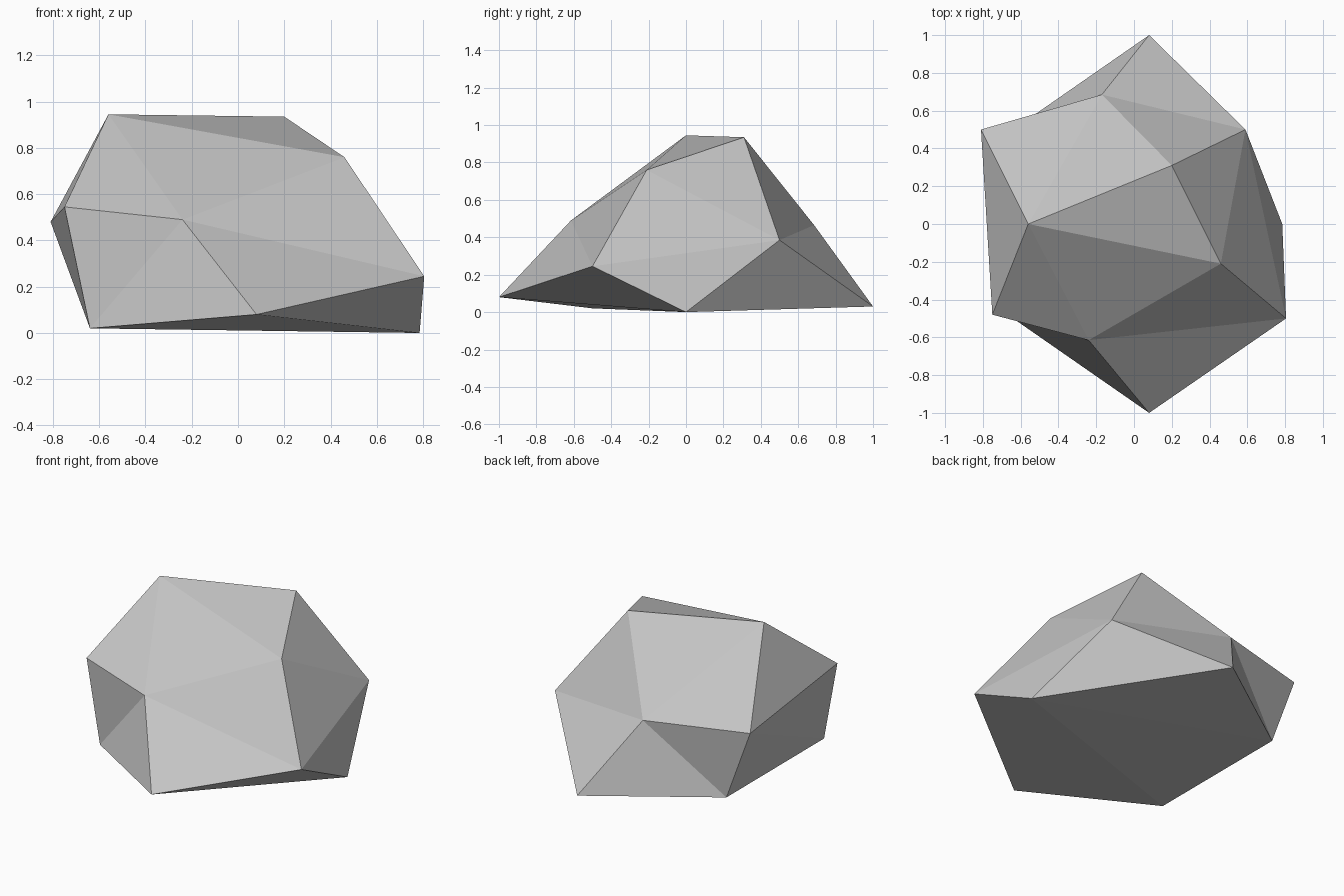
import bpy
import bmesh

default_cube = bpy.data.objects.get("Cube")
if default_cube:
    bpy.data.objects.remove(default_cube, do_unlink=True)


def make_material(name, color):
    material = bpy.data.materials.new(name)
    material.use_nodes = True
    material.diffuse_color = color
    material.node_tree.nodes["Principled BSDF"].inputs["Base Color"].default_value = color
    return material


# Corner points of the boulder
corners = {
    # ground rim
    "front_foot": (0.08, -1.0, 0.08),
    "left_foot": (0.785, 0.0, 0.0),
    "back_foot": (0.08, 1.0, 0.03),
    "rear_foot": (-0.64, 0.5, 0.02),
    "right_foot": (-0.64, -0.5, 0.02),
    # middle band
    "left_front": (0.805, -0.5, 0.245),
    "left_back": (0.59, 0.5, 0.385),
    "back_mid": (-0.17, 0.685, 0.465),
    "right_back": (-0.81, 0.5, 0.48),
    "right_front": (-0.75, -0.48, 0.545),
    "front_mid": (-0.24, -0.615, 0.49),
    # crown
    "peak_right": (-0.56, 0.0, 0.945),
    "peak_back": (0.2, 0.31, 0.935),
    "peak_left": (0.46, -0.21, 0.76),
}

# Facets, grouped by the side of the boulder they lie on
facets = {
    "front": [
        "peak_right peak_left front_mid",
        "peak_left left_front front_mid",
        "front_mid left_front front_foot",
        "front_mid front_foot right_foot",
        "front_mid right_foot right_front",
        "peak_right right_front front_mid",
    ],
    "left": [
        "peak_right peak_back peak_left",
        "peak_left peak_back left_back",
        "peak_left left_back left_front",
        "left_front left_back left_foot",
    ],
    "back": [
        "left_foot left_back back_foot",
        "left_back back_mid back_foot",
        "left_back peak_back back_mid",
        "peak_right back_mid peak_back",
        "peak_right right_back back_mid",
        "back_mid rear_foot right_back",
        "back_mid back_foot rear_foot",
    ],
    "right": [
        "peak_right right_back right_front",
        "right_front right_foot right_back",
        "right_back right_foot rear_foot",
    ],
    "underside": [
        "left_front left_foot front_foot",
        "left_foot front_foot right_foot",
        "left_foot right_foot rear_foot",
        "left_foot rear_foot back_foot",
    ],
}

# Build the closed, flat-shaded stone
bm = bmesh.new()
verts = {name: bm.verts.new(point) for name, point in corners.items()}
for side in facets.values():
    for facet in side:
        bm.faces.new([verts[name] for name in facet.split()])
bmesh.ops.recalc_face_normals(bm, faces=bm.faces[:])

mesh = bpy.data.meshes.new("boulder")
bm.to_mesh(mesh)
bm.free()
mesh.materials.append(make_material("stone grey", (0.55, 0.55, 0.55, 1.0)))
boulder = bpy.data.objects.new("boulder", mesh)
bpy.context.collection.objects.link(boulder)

...

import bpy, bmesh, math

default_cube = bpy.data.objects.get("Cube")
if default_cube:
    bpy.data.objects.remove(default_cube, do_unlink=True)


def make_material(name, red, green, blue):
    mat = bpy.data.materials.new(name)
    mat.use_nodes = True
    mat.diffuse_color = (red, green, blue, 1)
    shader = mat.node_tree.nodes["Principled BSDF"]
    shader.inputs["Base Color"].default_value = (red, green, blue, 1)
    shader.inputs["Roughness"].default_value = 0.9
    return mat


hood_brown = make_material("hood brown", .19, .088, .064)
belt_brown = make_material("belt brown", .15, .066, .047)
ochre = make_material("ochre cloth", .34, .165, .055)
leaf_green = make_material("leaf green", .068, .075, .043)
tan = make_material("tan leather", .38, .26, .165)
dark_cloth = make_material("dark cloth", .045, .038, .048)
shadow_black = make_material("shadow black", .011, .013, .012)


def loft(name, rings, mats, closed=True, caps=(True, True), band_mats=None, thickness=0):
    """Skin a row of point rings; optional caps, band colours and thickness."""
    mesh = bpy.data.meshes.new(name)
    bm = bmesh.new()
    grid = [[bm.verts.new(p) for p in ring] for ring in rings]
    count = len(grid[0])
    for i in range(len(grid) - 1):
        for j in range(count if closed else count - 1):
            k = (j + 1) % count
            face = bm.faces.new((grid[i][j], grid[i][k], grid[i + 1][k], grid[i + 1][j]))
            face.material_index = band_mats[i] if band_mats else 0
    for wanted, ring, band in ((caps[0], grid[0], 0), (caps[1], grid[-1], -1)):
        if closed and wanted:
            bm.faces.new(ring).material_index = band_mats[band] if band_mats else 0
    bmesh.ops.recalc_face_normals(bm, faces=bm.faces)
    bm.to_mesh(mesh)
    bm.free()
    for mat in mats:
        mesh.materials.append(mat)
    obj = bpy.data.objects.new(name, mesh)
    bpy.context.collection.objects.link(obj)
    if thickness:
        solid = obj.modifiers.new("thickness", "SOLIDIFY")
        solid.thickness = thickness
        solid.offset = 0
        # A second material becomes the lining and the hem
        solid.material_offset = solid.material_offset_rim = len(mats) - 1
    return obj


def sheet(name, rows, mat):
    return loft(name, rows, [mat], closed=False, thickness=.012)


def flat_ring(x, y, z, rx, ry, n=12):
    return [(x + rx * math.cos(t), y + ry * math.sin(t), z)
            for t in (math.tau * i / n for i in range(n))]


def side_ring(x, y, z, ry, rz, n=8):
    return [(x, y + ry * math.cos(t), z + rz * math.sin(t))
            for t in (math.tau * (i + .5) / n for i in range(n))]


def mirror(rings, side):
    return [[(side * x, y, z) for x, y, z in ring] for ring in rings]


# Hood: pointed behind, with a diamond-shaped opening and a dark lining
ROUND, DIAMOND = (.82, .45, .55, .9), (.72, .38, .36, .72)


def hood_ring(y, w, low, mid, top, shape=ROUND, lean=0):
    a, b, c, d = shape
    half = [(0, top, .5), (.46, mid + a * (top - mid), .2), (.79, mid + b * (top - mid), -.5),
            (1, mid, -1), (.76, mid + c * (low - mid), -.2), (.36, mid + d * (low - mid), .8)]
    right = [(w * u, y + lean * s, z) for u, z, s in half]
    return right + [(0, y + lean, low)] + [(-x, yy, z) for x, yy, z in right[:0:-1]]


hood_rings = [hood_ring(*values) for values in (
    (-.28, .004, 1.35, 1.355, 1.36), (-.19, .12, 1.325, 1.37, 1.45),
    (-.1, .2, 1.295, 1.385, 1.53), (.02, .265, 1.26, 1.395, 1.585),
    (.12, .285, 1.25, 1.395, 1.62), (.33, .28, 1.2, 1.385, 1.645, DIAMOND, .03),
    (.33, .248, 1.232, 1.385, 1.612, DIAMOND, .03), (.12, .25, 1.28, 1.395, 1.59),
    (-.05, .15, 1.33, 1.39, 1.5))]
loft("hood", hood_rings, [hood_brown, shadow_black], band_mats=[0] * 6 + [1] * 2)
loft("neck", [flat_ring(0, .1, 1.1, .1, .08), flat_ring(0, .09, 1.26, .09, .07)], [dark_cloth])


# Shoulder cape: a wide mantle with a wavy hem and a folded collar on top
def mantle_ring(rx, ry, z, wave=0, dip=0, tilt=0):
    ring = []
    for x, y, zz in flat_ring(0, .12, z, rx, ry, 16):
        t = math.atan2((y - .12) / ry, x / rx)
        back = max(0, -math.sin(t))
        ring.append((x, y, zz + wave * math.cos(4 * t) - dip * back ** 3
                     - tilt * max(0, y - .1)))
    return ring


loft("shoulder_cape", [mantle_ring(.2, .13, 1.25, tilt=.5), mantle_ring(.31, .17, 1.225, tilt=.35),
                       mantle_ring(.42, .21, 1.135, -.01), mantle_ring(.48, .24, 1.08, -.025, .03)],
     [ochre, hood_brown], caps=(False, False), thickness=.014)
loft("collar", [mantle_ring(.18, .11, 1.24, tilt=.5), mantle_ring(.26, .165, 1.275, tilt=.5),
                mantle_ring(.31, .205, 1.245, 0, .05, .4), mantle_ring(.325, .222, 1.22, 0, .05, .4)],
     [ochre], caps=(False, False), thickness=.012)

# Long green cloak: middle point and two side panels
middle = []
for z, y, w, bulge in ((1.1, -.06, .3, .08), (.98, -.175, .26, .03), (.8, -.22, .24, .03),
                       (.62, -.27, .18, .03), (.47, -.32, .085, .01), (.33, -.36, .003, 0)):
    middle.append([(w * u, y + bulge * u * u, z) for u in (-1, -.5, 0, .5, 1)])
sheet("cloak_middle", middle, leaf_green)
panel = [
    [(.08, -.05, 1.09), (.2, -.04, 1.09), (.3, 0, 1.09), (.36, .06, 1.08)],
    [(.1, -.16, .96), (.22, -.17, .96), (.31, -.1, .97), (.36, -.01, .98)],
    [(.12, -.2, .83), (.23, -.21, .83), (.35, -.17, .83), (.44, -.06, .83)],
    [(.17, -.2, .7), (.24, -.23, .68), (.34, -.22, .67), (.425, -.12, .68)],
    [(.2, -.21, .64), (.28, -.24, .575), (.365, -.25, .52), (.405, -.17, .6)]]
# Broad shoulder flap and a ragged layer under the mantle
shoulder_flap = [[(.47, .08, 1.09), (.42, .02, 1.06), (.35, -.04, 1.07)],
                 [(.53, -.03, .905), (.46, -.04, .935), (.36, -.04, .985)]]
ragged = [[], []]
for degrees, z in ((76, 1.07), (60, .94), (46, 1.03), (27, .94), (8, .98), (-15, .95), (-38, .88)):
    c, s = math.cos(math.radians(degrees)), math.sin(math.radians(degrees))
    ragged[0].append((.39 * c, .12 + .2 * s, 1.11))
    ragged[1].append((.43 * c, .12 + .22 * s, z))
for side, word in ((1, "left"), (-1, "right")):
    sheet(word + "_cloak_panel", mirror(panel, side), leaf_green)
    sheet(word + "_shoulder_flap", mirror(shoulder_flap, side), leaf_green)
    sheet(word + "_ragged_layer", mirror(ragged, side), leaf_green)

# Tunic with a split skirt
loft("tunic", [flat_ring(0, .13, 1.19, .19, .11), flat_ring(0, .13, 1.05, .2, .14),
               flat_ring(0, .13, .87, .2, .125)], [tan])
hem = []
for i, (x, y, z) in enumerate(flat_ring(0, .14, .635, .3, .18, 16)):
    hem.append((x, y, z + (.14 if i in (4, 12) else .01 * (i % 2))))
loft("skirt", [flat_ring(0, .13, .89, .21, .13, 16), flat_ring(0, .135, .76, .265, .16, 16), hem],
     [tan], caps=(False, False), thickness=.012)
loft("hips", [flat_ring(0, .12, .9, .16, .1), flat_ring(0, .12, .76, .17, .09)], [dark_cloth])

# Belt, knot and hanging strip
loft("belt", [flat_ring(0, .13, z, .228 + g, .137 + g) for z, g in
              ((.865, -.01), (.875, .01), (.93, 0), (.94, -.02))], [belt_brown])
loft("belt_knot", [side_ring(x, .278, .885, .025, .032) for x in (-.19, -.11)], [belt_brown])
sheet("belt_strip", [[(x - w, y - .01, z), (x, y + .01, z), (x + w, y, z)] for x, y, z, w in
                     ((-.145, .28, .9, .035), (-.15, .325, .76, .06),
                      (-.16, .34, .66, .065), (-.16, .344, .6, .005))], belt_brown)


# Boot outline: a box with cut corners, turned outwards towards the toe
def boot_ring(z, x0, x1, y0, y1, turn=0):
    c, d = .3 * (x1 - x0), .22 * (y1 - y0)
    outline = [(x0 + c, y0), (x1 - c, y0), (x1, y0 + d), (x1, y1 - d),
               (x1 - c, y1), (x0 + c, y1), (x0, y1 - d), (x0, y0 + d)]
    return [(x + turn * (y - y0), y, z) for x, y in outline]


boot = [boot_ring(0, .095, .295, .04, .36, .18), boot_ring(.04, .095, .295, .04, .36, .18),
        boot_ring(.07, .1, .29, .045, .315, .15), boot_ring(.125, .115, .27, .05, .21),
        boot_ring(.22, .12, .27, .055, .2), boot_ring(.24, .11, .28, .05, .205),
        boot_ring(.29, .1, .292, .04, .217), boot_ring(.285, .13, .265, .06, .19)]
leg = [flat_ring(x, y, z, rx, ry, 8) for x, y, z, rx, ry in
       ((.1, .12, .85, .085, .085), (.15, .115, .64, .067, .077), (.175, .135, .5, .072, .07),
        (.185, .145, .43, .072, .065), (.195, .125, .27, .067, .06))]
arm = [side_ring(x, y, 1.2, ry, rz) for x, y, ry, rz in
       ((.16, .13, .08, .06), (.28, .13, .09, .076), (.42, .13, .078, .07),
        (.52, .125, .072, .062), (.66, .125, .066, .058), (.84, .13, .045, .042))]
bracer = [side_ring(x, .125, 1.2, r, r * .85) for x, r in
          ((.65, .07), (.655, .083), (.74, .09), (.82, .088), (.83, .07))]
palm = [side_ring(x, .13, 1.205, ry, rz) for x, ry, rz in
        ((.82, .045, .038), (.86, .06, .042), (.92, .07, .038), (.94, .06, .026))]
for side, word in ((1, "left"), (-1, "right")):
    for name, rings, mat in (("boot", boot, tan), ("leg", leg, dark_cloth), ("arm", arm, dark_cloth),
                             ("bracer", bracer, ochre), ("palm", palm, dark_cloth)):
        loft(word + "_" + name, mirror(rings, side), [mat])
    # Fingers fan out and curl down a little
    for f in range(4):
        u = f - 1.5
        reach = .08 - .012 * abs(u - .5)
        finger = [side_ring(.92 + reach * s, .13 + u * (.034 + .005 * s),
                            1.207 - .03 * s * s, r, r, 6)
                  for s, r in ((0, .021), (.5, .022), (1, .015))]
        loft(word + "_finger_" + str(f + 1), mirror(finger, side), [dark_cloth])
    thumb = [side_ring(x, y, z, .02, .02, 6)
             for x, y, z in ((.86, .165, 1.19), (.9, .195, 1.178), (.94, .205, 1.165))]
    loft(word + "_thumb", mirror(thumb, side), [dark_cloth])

...

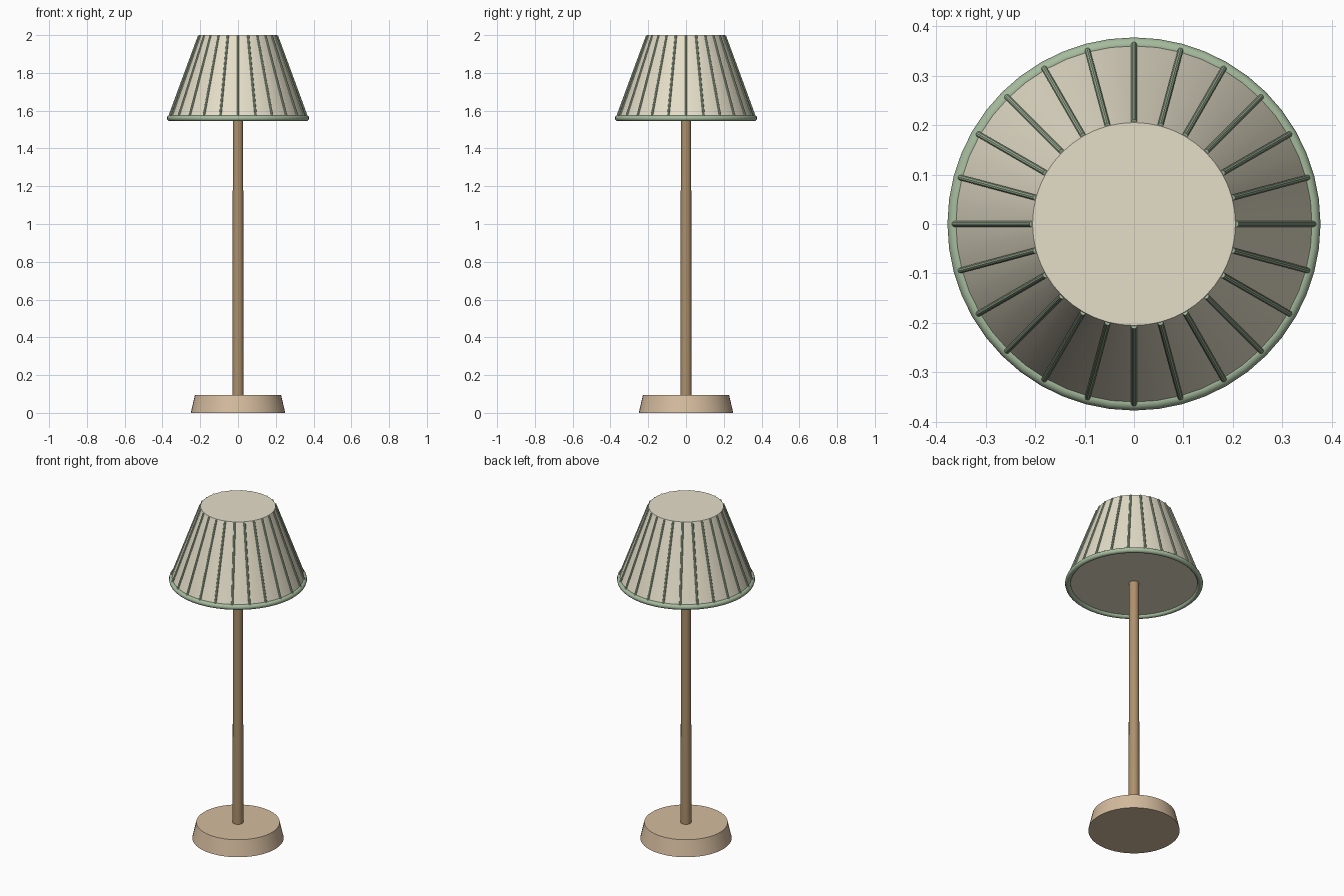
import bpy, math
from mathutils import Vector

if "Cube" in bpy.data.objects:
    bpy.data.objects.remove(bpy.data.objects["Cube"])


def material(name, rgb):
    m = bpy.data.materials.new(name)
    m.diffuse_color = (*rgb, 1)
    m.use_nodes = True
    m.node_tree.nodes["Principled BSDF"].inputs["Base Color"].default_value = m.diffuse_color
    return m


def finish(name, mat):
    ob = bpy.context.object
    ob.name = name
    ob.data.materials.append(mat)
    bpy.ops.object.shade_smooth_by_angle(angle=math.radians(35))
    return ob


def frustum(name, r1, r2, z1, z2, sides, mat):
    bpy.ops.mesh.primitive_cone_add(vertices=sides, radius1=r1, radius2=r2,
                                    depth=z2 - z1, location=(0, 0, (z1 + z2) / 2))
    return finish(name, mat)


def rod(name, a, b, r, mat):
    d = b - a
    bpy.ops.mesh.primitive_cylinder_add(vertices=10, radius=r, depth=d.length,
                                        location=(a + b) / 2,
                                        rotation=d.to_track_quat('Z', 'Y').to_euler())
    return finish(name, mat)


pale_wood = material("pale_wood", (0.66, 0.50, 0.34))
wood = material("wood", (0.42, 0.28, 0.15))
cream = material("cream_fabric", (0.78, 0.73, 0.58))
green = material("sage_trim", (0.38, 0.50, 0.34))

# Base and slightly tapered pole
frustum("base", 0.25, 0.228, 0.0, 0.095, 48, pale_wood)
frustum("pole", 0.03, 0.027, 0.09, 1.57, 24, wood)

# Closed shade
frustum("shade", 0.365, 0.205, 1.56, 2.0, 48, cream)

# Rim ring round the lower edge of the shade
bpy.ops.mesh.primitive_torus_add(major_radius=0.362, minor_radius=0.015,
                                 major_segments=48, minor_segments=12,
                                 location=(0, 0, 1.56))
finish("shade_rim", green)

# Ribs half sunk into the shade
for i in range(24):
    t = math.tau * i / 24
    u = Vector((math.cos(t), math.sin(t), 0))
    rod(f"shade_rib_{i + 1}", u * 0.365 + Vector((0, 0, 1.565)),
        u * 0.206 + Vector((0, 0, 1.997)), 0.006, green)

**WORK TASK:**
Find every line in the records above that holds the word "objects", and copy each one.

**PROBLEM SOLUTION:**
default_cube = bpy.data.objects.get("Cube")
    bpy.data.objects.remove(default_cube, do_unlink=True)
boulder = bpy.data.objects.new("boulder", mesh)
bpy.context.collection.objects.link(boulder)
default_cube = bpy.data.objects.get("Cube")
    bpy.data.objects.remove(default_cube, do_unlink=True)
    obj = bpy.data.objects.new(name, mesh)
    bpy.context.collection.objects.link(obj)
if "Cube" in bpy.data.objects:
    bpy.data.objects.remove(bpy.data.objects["Cube"])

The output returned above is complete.